Scan the entries below and say how many lines contain "data". Write only the number.

## INPUT RECORDS
________________

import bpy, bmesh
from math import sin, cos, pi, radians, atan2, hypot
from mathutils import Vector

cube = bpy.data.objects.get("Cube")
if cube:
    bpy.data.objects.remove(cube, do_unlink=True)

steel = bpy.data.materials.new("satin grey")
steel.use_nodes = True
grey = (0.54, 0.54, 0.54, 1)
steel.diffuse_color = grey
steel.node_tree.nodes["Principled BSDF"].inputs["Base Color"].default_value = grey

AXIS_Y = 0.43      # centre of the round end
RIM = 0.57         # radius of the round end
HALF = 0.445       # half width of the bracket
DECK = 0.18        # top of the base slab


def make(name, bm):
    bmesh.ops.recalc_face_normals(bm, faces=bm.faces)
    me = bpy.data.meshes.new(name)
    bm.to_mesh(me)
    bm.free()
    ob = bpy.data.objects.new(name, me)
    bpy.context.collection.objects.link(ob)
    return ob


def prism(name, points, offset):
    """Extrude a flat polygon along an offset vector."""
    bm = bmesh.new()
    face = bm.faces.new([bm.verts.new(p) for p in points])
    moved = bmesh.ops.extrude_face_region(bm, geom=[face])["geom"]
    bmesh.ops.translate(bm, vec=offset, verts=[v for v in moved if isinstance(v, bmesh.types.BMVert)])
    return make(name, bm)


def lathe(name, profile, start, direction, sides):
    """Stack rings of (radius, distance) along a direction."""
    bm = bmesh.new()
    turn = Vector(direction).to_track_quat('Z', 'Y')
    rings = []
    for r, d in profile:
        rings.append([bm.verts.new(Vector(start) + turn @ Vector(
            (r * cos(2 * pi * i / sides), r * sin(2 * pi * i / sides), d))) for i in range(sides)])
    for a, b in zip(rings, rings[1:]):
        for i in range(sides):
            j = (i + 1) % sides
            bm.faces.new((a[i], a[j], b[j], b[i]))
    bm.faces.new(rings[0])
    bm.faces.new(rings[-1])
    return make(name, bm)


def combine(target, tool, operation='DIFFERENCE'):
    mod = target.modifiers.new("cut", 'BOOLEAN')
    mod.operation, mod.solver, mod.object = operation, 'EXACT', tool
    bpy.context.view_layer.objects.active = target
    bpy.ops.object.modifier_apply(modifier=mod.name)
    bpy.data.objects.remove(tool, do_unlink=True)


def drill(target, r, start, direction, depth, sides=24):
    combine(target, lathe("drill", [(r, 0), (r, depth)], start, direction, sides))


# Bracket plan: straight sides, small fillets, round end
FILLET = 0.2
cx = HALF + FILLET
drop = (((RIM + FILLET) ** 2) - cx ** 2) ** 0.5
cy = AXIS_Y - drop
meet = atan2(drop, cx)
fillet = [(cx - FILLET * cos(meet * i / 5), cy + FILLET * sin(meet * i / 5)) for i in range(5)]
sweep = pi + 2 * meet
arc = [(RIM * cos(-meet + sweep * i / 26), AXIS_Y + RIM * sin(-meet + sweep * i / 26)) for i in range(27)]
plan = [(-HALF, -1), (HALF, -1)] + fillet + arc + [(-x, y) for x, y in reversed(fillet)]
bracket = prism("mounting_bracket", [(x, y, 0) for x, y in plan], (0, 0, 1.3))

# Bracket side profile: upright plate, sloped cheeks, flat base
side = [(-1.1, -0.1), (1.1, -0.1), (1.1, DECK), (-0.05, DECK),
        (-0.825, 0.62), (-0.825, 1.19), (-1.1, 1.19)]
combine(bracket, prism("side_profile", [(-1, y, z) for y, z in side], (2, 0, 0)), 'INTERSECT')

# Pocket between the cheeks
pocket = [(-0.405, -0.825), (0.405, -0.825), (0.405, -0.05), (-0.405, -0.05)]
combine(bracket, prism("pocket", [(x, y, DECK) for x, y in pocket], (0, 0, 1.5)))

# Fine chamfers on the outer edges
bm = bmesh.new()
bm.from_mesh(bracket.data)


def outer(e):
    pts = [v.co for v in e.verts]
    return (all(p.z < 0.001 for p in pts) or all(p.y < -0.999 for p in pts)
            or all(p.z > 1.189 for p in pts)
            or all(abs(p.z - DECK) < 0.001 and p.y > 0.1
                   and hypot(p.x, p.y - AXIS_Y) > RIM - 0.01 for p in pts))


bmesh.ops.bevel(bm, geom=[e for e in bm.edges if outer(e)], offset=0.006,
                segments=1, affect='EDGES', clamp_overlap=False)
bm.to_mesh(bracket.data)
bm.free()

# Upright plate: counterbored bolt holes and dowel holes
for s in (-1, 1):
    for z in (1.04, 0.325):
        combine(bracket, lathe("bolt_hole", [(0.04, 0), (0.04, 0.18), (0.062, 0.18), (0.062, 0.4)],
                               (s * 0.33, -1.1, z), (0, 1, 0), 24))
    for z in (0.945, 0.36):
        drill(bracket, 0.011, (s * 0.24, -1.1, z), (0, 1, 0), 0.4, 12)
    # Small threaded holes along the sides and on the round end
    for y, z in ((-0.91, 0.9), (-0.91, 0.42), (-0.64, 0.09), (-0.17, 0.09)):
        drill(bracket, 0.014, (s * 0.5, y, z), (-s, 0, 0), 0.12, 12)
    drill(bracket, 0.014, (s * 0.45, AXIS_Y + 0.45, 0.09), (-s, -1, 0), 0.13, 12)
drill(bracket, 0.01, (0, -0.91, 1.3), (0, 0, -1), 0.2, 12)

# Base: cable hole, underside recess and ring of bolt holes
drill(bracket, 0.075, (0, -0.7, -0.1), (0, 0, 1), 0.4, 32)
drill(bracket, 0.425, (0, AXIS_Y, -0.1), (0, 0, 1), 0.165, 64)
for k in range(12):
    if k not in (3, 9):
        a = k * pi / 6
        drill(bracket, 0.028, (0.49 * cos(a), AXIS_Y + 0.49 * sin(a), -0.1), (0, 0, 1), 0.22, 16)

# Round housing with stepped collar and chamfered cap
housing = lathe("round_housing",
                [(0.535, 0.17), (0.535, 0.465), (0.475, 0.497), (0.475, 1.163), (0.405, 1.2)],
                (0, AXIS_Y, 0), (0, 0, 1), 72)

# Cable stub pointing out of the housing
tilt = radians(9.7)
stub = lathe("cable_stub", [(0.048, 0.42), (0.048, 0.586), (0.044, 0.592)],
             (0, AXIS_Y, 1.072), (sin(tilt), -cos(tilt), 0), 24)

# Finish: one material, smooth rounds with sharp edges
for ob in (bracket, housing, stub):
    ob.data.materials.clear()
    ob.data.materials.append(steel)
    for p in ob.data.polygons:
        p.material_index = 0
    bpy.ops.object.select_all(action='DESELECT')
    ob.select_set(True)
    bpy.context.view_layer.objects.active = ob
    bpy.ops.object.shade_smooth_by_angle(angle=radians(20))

________________

## EXERCISE OUTPUT
11